Yesterday I posted a piece on Rush Limbaugh in which I lamented the ethos of consumption which is such a prominent part of his daily program. Then, at the behest of my friend Byron, I read an essay by Andy Crouch titled "Why I Am Hopeful" which made a similar point but applied the lesson more generally.
For example, Crouch writes this:
I am not hopeful because I have confidence in whoever will be elected president in 15 days. I have grave concerns, as a Christian and as a citizen, about both candidates and will in all likelihood vote for neither. I am not hopeful because I think we are well prepared for what is ahead of us. We are not. We are a terrifyingly unserious people, our heads buzzing with trivia and noise. This is more true, if anything, of American Christians than the rest of our country. The stark contrast between what I experience among Christians anywhere else in the world-and not just the "Third World," because Canada and Germany and Britain and Singapore come to mind as quickly as Uganda and India-and American Christians is astonishing. We are preoccupied with fads intellectual, theological, technological, and sartorial. Vanishingly few of us have any serious discipline of silence, solitude, study, and fasting. We have, in the short run, very little to offer our culture, because we live in the short run.
I am not hopeful because I think life is going to get easier in America. I am hopeful because I think it is going to get harder, and in a very good way. And I am hopeful because I think this means my children and grandchildren will live in a deeply and truly better world than I would have thought possible a few years ago.
I want to differentiate this hope from a kind of declinism among some of my "progressive" Christian friends, who frankly seem to salivate over the prospect that our capitalist culture may be teetering on the brink of collapse. I don't share their sense of satisfaction, and I don't share their analysis. At the analytical level, I believe liberal democracy and free markets are resilient and beneficial systems of human governance (granted that they are also, as Churchill said, the least bad of the alternatives). They have powerful self-correcting capacities. There is a reason that the American stock market has fallen the least of all the major world exchanges in the past few weeks. We have an impressively transparent economic system that, while certainly not preventing corruption and greed, does reveal it and punish it sooner than any comparable system, and frequently, though not always, rewards effort and innovation more effectively. Our political system is less robust, to be kind, but outside the depressing morass of electoral politics there are public servants of incredible intelligence and character-among whom I would certainly include Ben Bernanke, Henry Paulson, and Sheila Bair, along with many of the prospective leaders in an Obama administration. Precisely at times of crisis, as we've seen, the idiocy of politics can still be overcome by credible leadership from civil servants like these. I am deeply proud to live in a country where someone as fantastically wealthy as Paulson spends his days, nights, and weekends doing the largely thankless task of public service. Our markets and our system of government, for all their flaws, are an amazing renewable resource handed on to us by our forebears.

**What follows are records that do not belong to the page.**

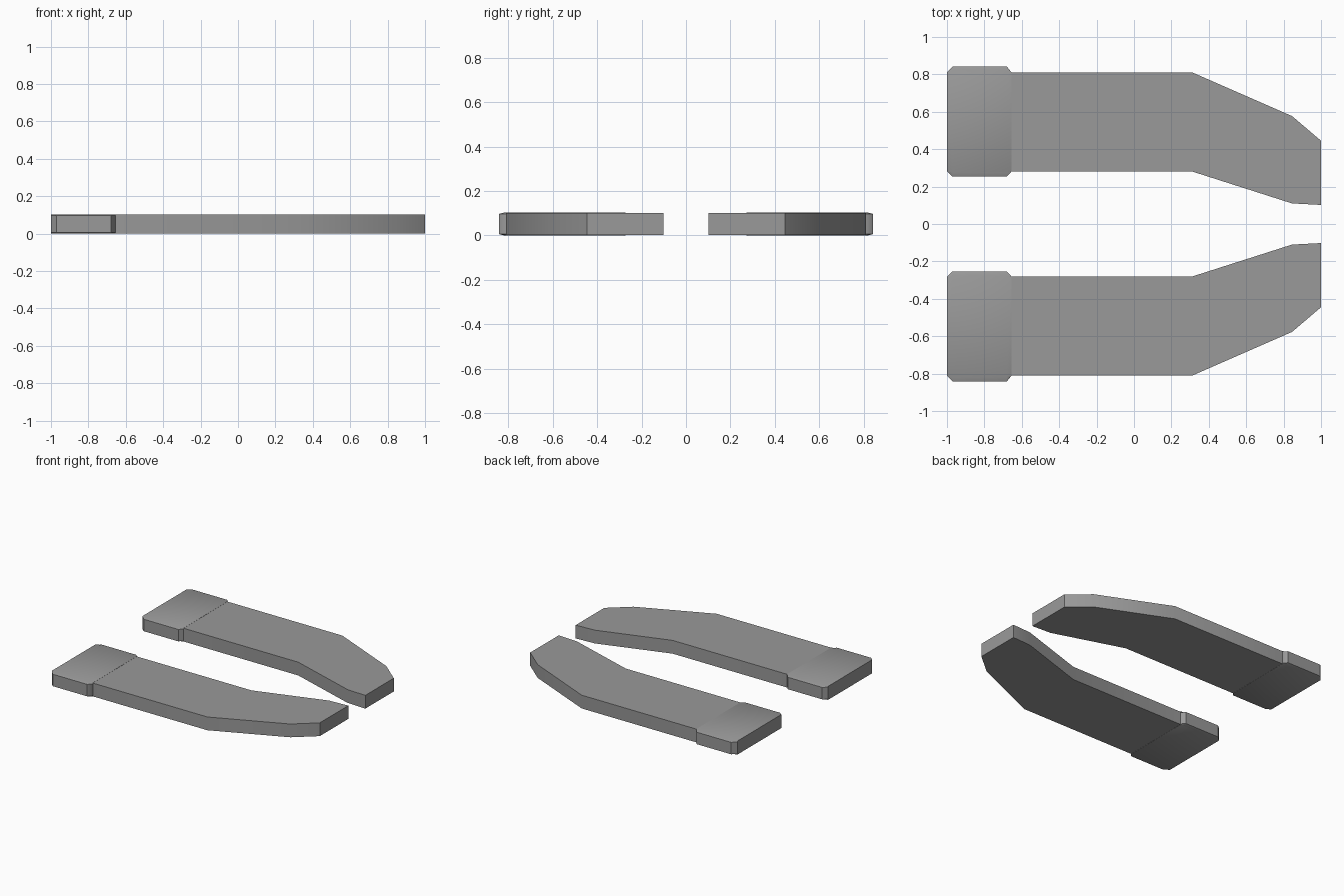
import bpy
import bmesh
import math

if "Cube" in bpy.data.objects:
    bpy.data.objects.remove(bpy.data.objects["Cube"])

H = 0.103  # overall thickness

grey = bpy.data.materials.new("dark_grey")
grey.diffuse_color = (0.32, 0.32, 0.32, 1.0)
grey.use_nodes = True
grey.node_tree.nodes["Principled BSDF"].inputs["Base Color"].default_value = grey.diffuse_color


def loft(name, rings):
    """Closed solid from stacked rings of equal point count."""
    bm = bmesh.new()
    loops = [[bm.verts.new(p) for p in ring] for ring in rings]
    bm.faces.new(loops[0])
    bm.faces.new(loops[-1])
    n = len(loops[0])
    for a, b in zip(loops, loops[1:]):
        for i in range(n):
            j = (i + 1) % n
            bm.faces.new((a[i], a[j], b[j], b[i]))
    bmesh.ops.recalc_face_normals(bm, faces=bm.faces)
    mesh = bpy.data.meshes.new(name)
    bm.to_mesh(mesh)
    bm.free()
    mesh.materials.append(grey)
    obj = bpy.data.objects.new(name, mesh)
    bpy.context.collection.objects.link(obj)
    # Soft shading over the shallow bends
    bpy.ops.object.select_all(action='DESELECT')
    obj.select_set(True)
    bpy.context.view_layer.objects.active = obj
    bpy.ops.object.shade_smooth_by_angle(angle=math.radians(40))
    # Second copy on the other side
    mirror = obj.modifiers.new("Mirror", 'MIRROR')
    mirror.use_axis = (False, True, False)
    mirror.use_mirror_merge = False
    return obj


def ring(points, z):
    return [(x, y, z) for x, y in points]


# Bent, tapering fork plate
plate = [(-0.66, 0.281), (0.31, 0.281), (0.845, 0.110), (1.0, 0.102),
         (1.0, 0.445), (0.845, 0.577), (0.31, 0.811), (-0.66, 0.811)]
loft("fork_plate", [ring(plate, 0.001), ring(plate, H - 0.001)])

# Wider end block, its sides chamfered at the corners and along the edges
outer = [(-1.0, 0.281), (-0.97, 0.253), (-0.68, 0.253), (-0.655, 0.281),
         (-0.655, 0.811), (-0.68, 0.842), (-0.97, 0.842), (-1.0, 0.811)]
inner = [(x, min(max(y, 0.275), 0.818)) for x, y in outer]
loft("end_block", [ring(inner, 0), ring(outer, 0.006),
                   ring(outer, H - 0.006), ring(inner, H)])
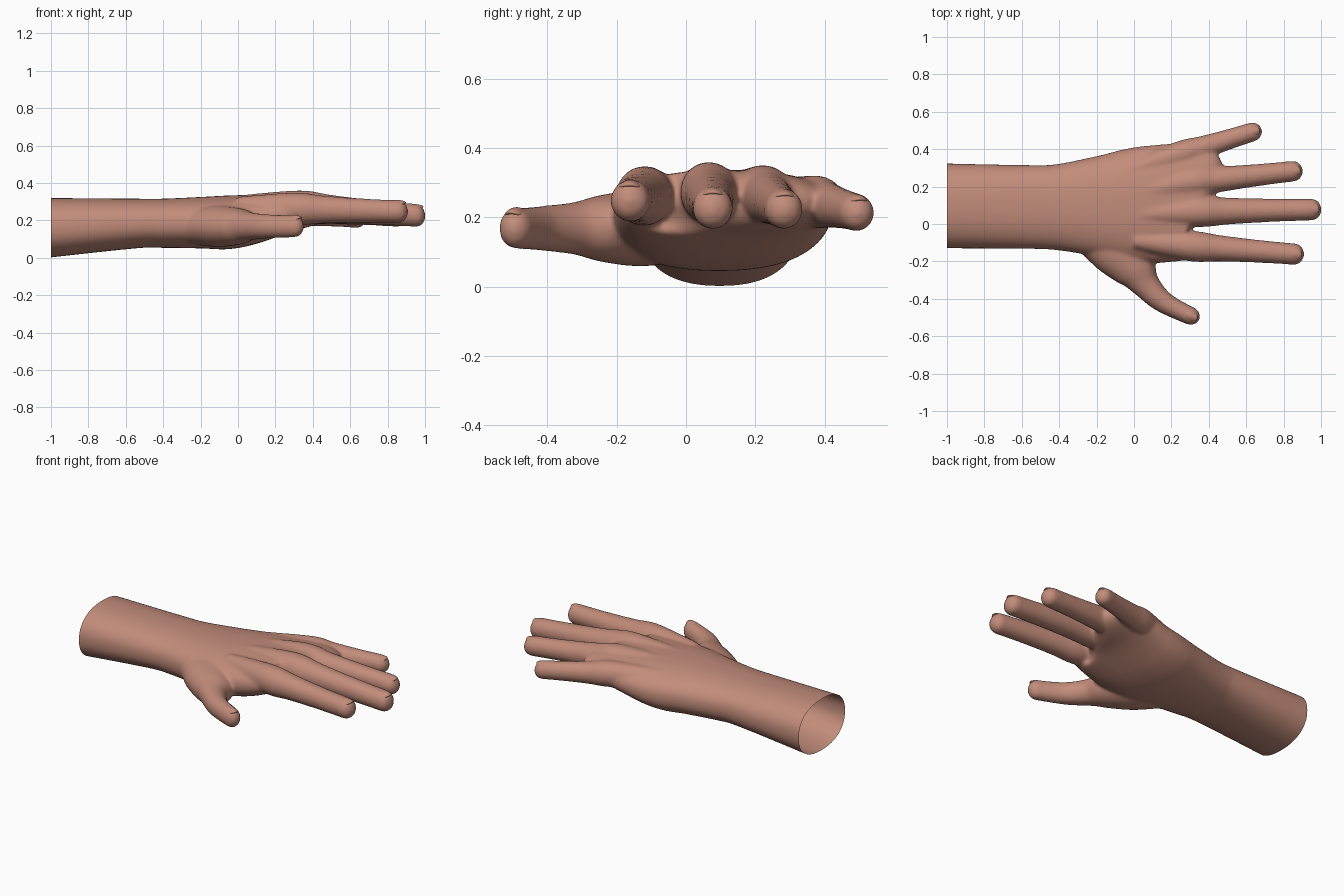
import bpy, bmesh, math
from mathutils import Vector

if "Cube" in bpy.data.objects:
    bpy.data.objects.remove(bpy.data.objects["Cube"])

skin = bpy.data.materials.new("skin")
skin.diffuse_color = (0.54, 0.262, 0.195, 1)
skin.use_nodes = True
skin.node_tree.nodes["Principled BSDF"].inputs["Base Color"].default_value = skin.diffuse_color


def spline(pts, t):
    """Catmull-Rom through stations of any number of values."""
    i = min(int(t), len(pts) - 2)
    u = t - i
    a, b = pts[max(i - 1, 0)], pts[i]
    c, d = pts[i + 1], pts[min(i + 2, len(pts) - 1)]
    return [0.5 * (2 * q + (r - p) * u + (2 * p - 5 * q + 4 * r - s) * u * u
                   + (3 * q - p - 3 * r + s) * u ** 3) for p, q, r, s in zip(a, b, c, d)]


def tube(bm, pts, power=2.0, sub=10, sides=40, tip=0.05):
    """Loft along stations (x, y, z, half width, half height) with a rounded end."""
    rings = []
    n = (len(pts) - 1) * sub
    last = Vector(pts[-1][:3])
    e = 2 / power
    st = [spline(pts, k / sub) for k in range(n + 1)]
    for k, (x, y, z, w, h) in enumerate(st):
        p, q = st[max(k - 1, 0)], st[min(k + 1, n)]
        side = Vector((p[1] - q[1], q[0] - p[0], 0)).normalized()
        c = Vector((x, y, z))
        d = (c - last).length
        f = math.sqrt(max(1 - (1 - d / tip) ** 2, 0.02)) if d < tip else 1
        ring = []
        for j in range(sides):
            a = 2 * math.pi * j / sides
            ca, sa = math.cos(a), math.sin(a)
            ring.append(bm.verts.new(c + side * (math.copysign(abs(ca) ** e, ca) * w * f)
                                     + Vector((0, 0, math.copysign(abs(sa) ** e, sa) * h * f))))
        rings.append(ring)
    for r, s in zip(rings, rings[1:]):
        for j in range(sides):
            k = (j + 1) % sides
            bm.faces.new((r[j], r[k], s[k], s[j]))
    bm.faces.new(rings[0][::-1])
    bm.faces.new(rings[-1])


def finish(bm, name):
    me = bpy.data.meshes.new(name)
    bmesh.ops.recalc_face_normals(bm, faces=bm.faces[:])
    bm.to_mesh(me)
    bm.free()
    ob = bpy.data.objects.new(name, me)
    bpy.context.collection.objects.link(ob)
    me.materials.append(skin)
    me.shade_smooth()
    return ob


def finger(root, tip, r0, r1):
    """Tendon under the back of the hand, then a finger tapering from knuckle to tip."""
    root, tip = Vector(root), Vector(tip)
    pts = [(root.x - .3, root.y * .75, root.z + .005, .05, .06)]
    for k in range(5):
        t = k / 4
        r = r1 + (r0 - r1) * (1 - t) ** 2
        pts.append((*root.lerp(tip, t), r, r * 1.06))
    return pts


# forearm and palm: x, y min, y max, z bottom, z top
body = [(-1.06, -.13, .325, -.005, .32), (-.55, -.133, .315, .05, .316),
        (-.4, -.142, .322, .053, .316), (-.2, -.175, .362, .05, .325),
        (-.05, -.205, .398, .046, .333), (.1, -.21, .42, .075, .336),
        (.3, -.19, .425, .147, .335), (.385, -.17, .34, .172, .325)]
body = [(x, (a + b) / 2, (c + d) / 2, (b - a) / 2, (d - c) / 2) for x, a, b, c, d in body]

# thumb: x, y, half width; thickness follows width
thumb = [(-.3, 0, .1), (-.12, -.12, .14), (0, -.235, .118), (.06, -.32, .079),
         (.135, -.4, .062), (.215, -.45, .053), (.35, -.513, .047)]

fingers = {
    "index": finger((.3, -.118, .262), (.91, -.165, .246), .081, .057),
    "middle": finger((.33, .066, .272), (1.003, .078, .223), .083, .058),
    "ring": finger((.3, .222, .265), (.903, .288, .22), .081, .055),
    "little": finger((.25, .372, .245), (.683, .508, .21), .072, .051),
    "thumb": [(x, y, .168, w, .06 + .55 * (w - .05)) for x, y, w in thumb],
}

# hand: all tubes fused and smoothed
bm = bmesh.new()
tube(bm, body, power=2.3, tip=.06)
for pts in fingers.values():
    tube(bm, pts)
hand = finish(bm, "hand_and_forearm")
m = hand.modifiers.new("fuse", "REMESH")
m.mode = 'VOXEL'
m.voxel_size = 0.009
m.use_smooth_shade = True
m = hand.modifiers.new("soften", "SMOOTH")
m.factor = 0.5
m.iterations = 16
bpy.context.view_layer.objects.active = hand
hand.select_set(True)
for name in ("fuse", "soften"):
    bpy.ops.object.modifier_apply(modifier=name)

# open cut end of the forearm
bm = bmesh.new()
bm.from_mesh(hand.data)
bmesh.ops.bisect_plane(bm, geom=bm.verts[:] + bm.edges[:] + bm.faces[:],
                       plane_co=(-1, 0, 0), plane_no=(1, 0, 0), clear_inner=True)
bm.to_mesh(hand.data)
bm.free()
hand.data.shade_smooth()

# nails: thin rounded shells set into the top of each tip
for name, pts in fingers.items():
    x, y, z, w, h = pts[-1]
    d = Vector((x - pts[-2][0], y - pts[-2][1], 0)).normalized()
    s = Vector((-d.y, d.x, 0))
    bm = bmesh.new()
    bmesh.ops.create_uvsphere(bm, u_segments=24, v_segments=12, radius=1)
    for v in bm.verts:
        a, b, c = v.co
        v.co = (Vector((x, y, z + h * .85)) + d * (a * .038 - .05) + s * (b * w * .62)
                + Vector((0, 0, c * .011 - b * b * .012 - a * .003)))
    finish(bm, name + "_nail")
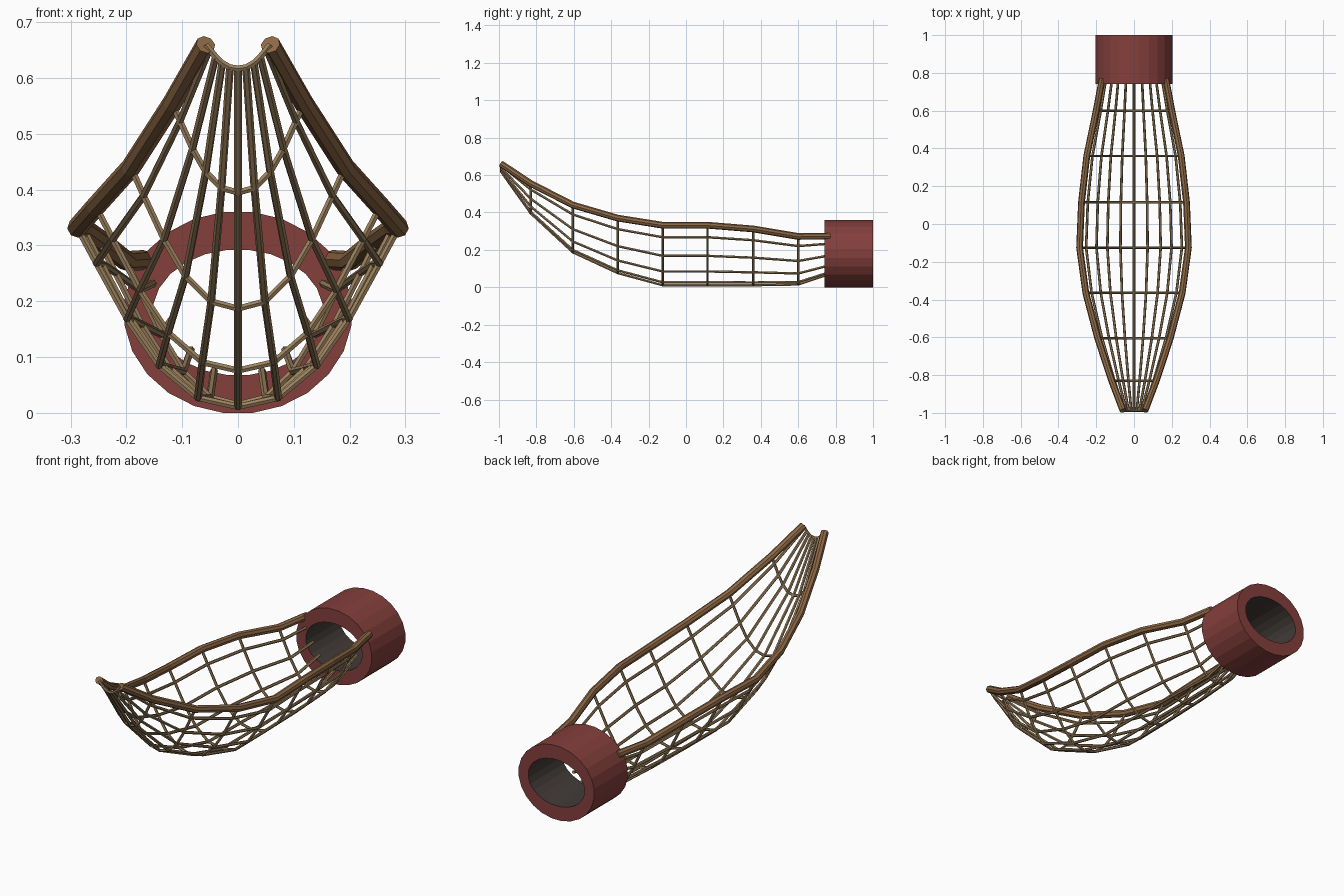
import bpy, bmesh, math

if "Cube" in bpy.data.objects:
    bpy.data.objects.remove(bpy.data.objects["Cube"])

def material(name, rgb):
    m = bpy.data.materials.new(name)
    m.diffuse_color = (*rgb, 1)
    m.use_nodes = True
    m.node_tree.nodes["Principled BSDF"].inputs["Base Color"].default_value = m.diffuse_color
    return m

RIM = material("rim_wood", (0.27, 0.14, 0.06))
REED = material("reed", (0.33, 0.22, 0.11))
RED = material("red_wrap", (0.23, 0.05, 0.045))
DARK = material("dark_lining", (0.055, 0.045, 0.04))

# basket stations: y, half width, bottom z, rim z
STATIONS = [(-0.988, 0.058, 0.617, 0.660), (-0.83, 0.118, 0.395, 0.555),
            (-0.605, 0.192, 0.187, 0.440), (-0.365, 0.255, 0.076, 0.370),
            (-0.125, 0.288, 0.011, 0.332), (0.115, 0.278, 0.011, 0.332),
            (0.36, 0.250, 0.011, 0.312), (0.60, 0.200, 0.015, 0.272),
            (0.75, 0.172, 0.065, 0.274)]
# half cross-section: fraction of width, fraction of height
SECTION = [(0, 0), (0.25, 0.05), (0.49, 0.23), (0.69, 0.49), (0.88, 0.80), (1, 1)]

def point(station, k):
    y, w, z0, z1 = station
    u, v = SECTION[abs(k)]
    return (math.copysign(u * w, k), y, z0 + v * (z1 - z0))

def rods(name, paths, radius, resolution, mat):
    """Faceted rods following the paths, turned into one mesh."""
    c = bpy.data.curves.new(name, 'CURVE')
    c.dimensions = '3D'
    c.bevel_depth = radius
    c.bevel_resolution = resolution
    c.use_fill_caps = True
    for p in paths:
        s = c.splines.new('POLY')
        s.use_smooth = False
        s.points.add(len(p) - 1)
        for sp, co in zip(s.points, p):
            sp.co = (*co, 1)
    c.materials.append(mat)
    ob = bpy.data.objects.new(name, c)
    bpy.context.collection.objects.link(ob)
    bpy.ops.object.select_all(action='DESELECT')
    ob.select_set(True)
    bpy.context.view_layer.objects.active = ob
    bpy.ops.object.convert(target='MESH')

# thick rim rails on both sides
rail = STATIONS[:-1] + [(0.77, 0.168, 0.065, 0.274)]
rods("rim_rails", [[point(s, k) for s in rail] for k in (-5, 5)], 0.018, 2, RIM)
# lengthwise ribs
rods("lengthwise_ribs", [[point(s, k) for s in STATIONS] for k in range(-4, 5)],
     0.007, 1, REED)
# cross hoops
rods("cross_hoops", [[point(s, k) for k in range(-5, 6)] for s in STATIONS[:-1]],
     0.0065, 1, REED)

# oval cuff, open at both ends, with dark lining
N = 24
profile = [(0.205, 0.18, 0.74), (0.205, 0.18, 1.0), (0.153, 0.112, 1.0), (0.153, 0.112, 0.74)]
bm = bmesh.new()
loops = []
for rx, rz, y in profile:
    loops.append([bm.verts.new((rx * math.cos(2 * math.pi * (i + 0.5) / N), y,
                                0.18 + rz / math.cos(math.pi / N) * math.sin(2 * math.pi * (i + 0.5) / N)))
                  for i in range(N)])
for j in range(4):
    a, b = loops[j], loops[(j + 1) % 4]
    for i in range(N):
        f = bm.faces.new((a[i], a[(i + 1) % N], b[(i + 1) % N], b[i]))
        f.material_index = 1 if j == 2 else 0
bmesh.ops.recalc_face_normals(bm, faces=bm.faces)
me = bpy.data.meshes.new("cuff")
bm.to_mesh(me)
bm.free()
me.materials.append(RED)
me.materials.append(DARK)
bpy.context.collection.objects.link(bpy.data.objects.new("cuff", me))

And this is why I can't share the sense of satisfaction I sense in some of my "prophetic" friends. I believe the first step in culture making is not creating (let alone condemning, critiquing, or consuming) but cultivating: keeping what is already good in culture, good. American Christians, on the right and the left, have been painfully bad at cultivating. We want to jump to "transformation" and "impact" (words generally used on the right) or to "resistance" and "revolution" (favored words of the left). We often seem incapable of seeing ourselves first as gardeners: people whose first cultural calling is to keep good what is, by the common grace of God, already good. A gardener does not pull out weeds because she hates weeds; she pulls out weeds because she loves the garden, and because (hopefully) there are more vegetables or flowers in it than weeds. This kind of love of the garden-loving our broken, beautiful cultures for what they are at their best-is the precondition, I am coming to believe, for any serious cultural creativity or influence. When weeds infest the garden, the gardener does not take the opportunity to decry the corruption of the garden as a whole. She gets patiently, discerningly, to work keeping the garden good.
Good stuff. So, why is he hopeful? You'll have to go to the link and read the rest of the essay to learn that.RLC